**Work task**
Copy out, exactly and with nothing else, the stretch of lines that starts at the line containing "0.047, 48, SHEAR)" and finishes at the end of the data.
*** Opening Data extracts ***
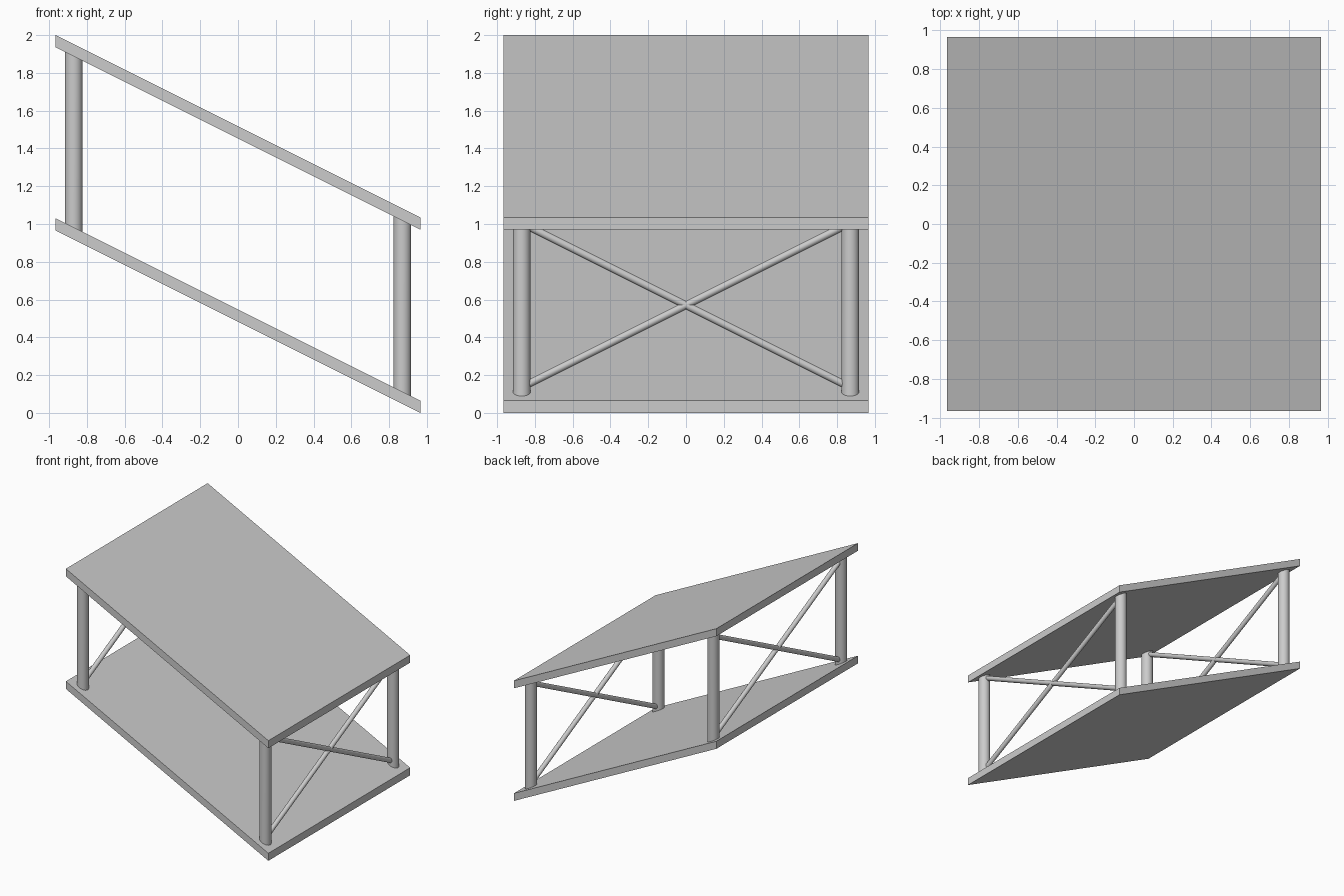
import bpy
import bmesh
from mathutils import Matrix, Vector

if "Cube" in bpy.data.objects:
    bpy.data.objects.remove(bpy.data.objects["Cube"])

HALF = 0.965      # half width of the plates
LEG = 0.87        # leg offset in x and y
SLOPE = -0.5      # drop in z per unit of x
SHEAR = Matrix(((1, 0, 0, 0), (0, 1, 0, 0), (SLOPE, 0, 1, 0), (0, 0, 0, 1)))


def finish(name, bm, smooth=False):
    mesh = bpy.data.meshes.new(name)
    bm.to_mesh(mesh)
    bm.free()
    obj = bpy.data.objects.new(name, mesh)
    bpy.context.collection.objects.link(obj)
    if smooth:
        bpy.ops.object.select_all(action='DESELECT')
        obj.select_set(True)
        bpy.context.view_layer.objects.active = obj
        bpy.ops.object.shade_smooth_by_angle()


def plate(name, bottom, top):
    bm = bmesh.new()
    size = Matrix.Diagonal((2 * HALF, 2 * HALF, top - bottom, 1))
    place = Matrix.Translation((0, 0, (bottom + top) / 2))
    bmesh.ops.create_cube(bm, size=1, matrix=SHEAR @ place @ size)
    finish(name, bm)


def rod(name, a, b, radius, sides, shear=None):
    a, b = Vector(a), Vector(b)
    turn = (b - a).to_track_quat('Z', 'Y').to_matrix().to_4x4()
    place = Matrix.Translation((a + b) / 2) @ turn
    if shear:
        place = shear @ place
    bm = bmesh.new()
    bmesh.ops.create_cone(bm, cap_ends=True, segments=sides, radius1=radius,
                          radius2=radius, depth=(b - a).length, matrix=place)
    finish(name, bm, smooth=True)


# Two sloping plates
plate("lower_plate", 0.4825, 0.5475)
plate("upper_plate", 1.4525, 1.5175)

for side, x in (("left", -LEG), ("right", LEG)):
    # Upright legs, ends cut parallel to the plates
    for end, y in (("front", -LEG), ("back", LEG)):
        rod(f"{side}_{end}_leg", (x, y, 0.54), (x, y, 1.46), 0.047, 48, SHEAR)

    # Crossed braces between the legs of each end
    mid = 1.0 + 0.005 + SLOPE * x
    for label, s in (("rising", 1), ("falling", -1)):
        rod(f"{side}_{label}_brace", (x, -LEG, mid - s * 0.5 * LEG),
            (x, LEG, mid + s * 0.5 * LEG), 0.02, 32)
*** Closing Data extracts ***
**Output for this task**
        rod(f"{side}_{end}_leg", (x, y, 0.54), (x, y, 1.46), 0.047, 48, SHEAR)

    # Crossed braces between the legs of each end
    mid = 1.0 + 0.005 + SLOPE * x
    for label, s in (("rising", 1), ("falling", -1)):
        rod(f"{side}_{label}_brace", (x, -LEG, mid - s * 0.5 * LEG),
            (x, LEG, mid + s * 0.5 * LEG), 0.02, 32)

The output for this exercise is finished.